> **ACTIVITY**
Search the entries for the word "turned". Copy each line in which it is found.

> **THE RECORDS**
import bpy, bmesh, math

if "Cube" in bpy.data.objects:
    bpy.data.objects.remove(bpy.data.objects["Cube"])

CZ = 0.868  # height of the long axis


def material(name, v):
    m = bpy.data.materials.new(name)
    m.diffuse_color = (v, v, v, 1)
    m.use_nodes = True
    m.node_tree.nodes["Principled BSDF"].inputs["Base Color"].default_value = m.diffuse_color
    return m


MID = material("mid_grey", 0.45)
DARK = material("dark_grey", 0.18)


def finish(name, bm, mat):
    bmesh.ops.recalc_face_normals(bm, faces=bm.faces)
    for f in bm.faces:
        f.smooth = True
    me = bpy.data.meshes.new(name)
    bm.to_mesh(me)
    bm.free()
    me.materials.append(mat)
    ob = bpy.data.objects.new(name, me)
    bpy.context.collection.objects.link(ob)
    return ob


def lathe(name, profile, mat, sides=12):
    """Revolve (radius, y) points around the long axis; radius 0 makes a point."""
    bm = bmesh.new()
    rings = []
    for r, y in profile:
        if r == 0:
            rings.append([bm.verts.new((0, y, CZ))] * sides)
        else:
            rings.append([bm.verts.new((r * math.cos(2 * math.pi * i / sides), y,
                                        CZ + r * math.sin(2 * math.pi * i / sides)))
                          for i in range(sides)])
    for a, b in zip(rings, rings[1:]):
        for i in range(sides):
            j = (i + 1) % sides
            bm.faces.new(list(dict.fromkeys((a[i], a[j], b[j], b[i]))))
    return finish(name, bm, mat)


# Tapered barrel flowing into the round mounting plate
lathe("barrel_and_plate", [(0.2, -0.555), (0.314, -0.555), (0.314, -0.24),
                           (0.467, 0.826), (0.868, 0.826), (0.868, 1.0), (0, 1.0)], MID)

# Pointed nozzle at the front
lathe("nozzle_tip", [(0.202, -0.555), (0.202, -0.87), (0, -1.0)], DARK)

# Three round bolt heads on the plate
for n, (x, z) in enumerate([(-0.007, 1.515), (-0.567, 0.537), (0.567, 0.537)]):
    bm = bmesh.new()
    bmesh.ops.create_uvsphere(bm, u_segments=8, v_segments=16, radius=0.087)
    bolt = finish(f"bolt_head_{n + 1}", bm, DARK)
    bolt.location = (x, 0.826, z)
...
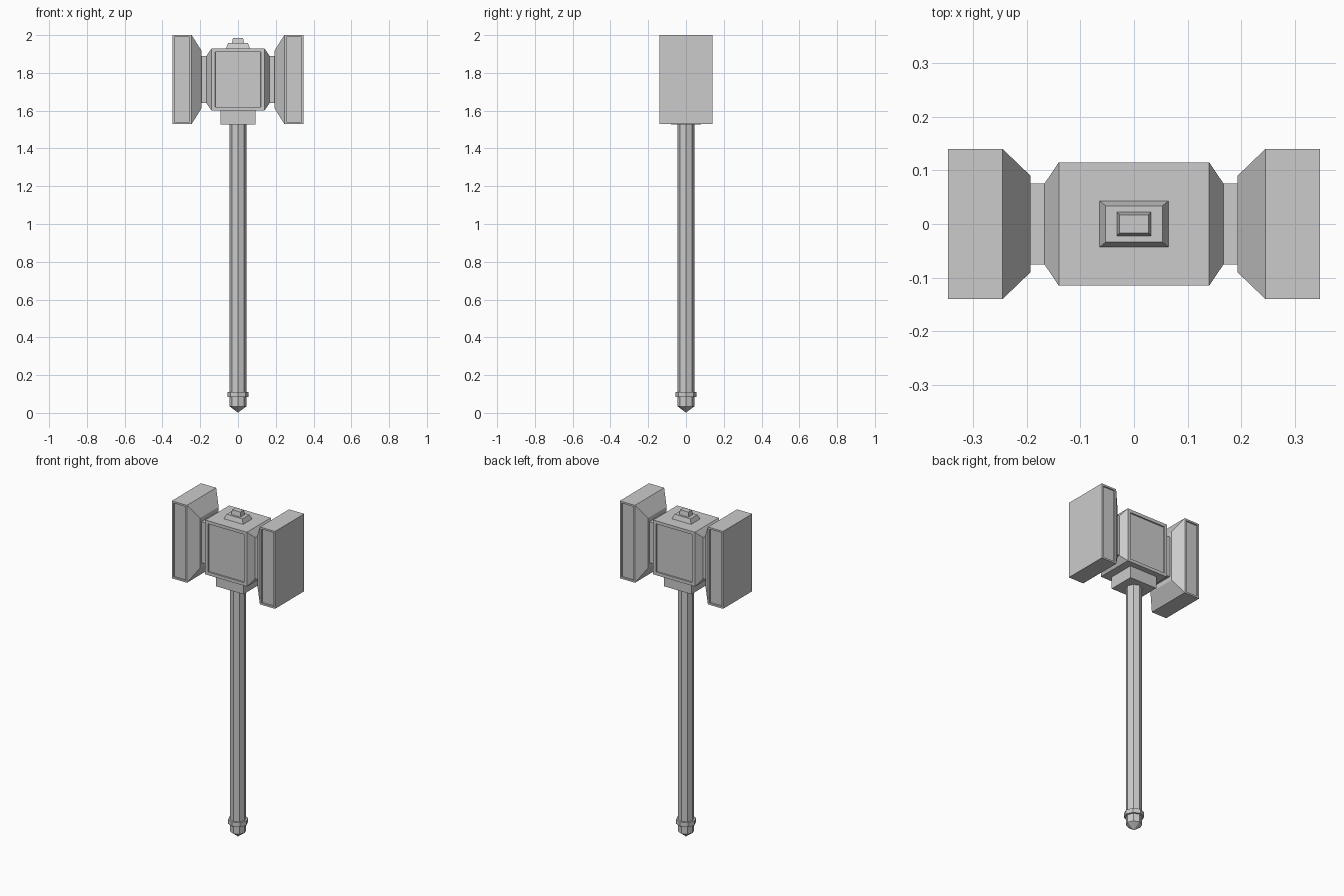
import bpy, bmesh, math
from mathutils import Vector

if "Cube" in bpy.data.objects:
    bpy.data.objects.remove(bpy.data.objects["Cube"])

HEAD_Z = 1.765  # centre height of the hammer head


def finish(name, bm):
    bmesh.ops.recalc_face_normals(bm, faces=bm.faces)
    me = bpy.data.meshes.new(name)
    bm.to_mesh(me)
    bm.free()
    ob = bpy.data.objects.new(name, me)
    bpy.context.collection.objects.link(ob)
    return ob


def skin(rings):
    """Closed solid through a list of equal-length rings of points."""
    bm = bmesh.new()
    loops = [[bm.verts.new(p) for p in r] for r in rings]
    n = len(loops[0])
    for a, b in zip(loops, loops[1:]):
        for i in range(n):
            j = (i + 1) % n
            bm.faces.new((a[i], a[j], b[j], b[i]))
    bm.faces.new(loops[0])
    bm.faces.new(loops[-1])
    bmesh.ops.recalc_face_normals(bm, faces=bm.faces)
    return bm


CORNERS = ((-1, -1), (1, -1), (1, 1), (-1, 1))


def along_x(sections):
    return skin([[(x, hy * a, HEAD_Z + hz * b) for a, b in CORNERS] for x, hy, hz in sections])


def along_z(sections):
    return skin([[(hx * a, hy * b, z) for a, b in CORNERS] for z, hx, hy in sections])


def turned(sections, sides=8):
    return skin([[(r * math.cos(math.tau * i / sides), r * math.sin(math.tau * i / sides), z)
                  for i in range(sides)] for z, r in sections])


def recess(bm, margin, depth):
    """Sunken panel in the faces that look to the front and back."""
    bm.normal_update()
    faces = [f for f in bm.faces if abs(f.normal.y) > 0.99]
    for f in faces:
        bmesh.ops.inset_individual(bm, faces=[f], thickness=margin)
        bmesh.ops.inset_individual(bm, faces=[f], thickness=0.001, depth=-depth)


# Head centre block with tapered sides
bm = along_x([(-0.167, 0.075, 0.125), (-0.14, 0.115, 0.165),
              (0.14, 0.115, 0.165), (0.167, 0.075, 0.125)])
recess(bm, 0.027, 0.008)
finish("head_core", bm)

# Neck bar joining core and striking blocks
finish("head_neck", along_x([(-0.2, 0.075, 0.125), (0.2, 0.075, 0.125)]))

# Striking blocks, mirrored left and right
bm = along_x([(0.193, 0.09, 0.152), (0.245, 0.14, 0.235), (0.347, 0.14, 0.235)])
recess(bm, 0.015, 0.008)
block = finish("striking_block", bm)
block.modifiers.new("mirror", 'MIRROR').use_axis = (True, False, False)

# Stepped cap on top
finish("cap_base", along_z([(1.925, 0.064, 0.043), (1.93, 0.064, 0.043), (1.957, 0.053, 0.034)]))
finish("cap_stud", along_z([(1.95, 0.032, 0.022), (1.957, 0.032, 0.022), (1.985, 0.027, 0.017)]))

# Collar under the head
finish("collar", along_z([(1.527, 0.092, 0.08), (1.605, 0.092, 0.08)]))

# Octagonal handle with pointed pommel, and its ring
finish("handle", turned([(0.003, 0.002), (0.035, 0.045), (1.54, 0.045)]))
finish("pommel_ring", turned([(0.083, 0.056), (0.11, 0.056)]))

> **WRITTEN SOLUTION**
def turned(sections, sides=8):
finish("handle", turned([(0.003, 0.002), (0.035, 0.045), (1.54, 0.045)]))
finish("pommel_ring", turned([(0.083, 0.056), (0.11, 0.056)]))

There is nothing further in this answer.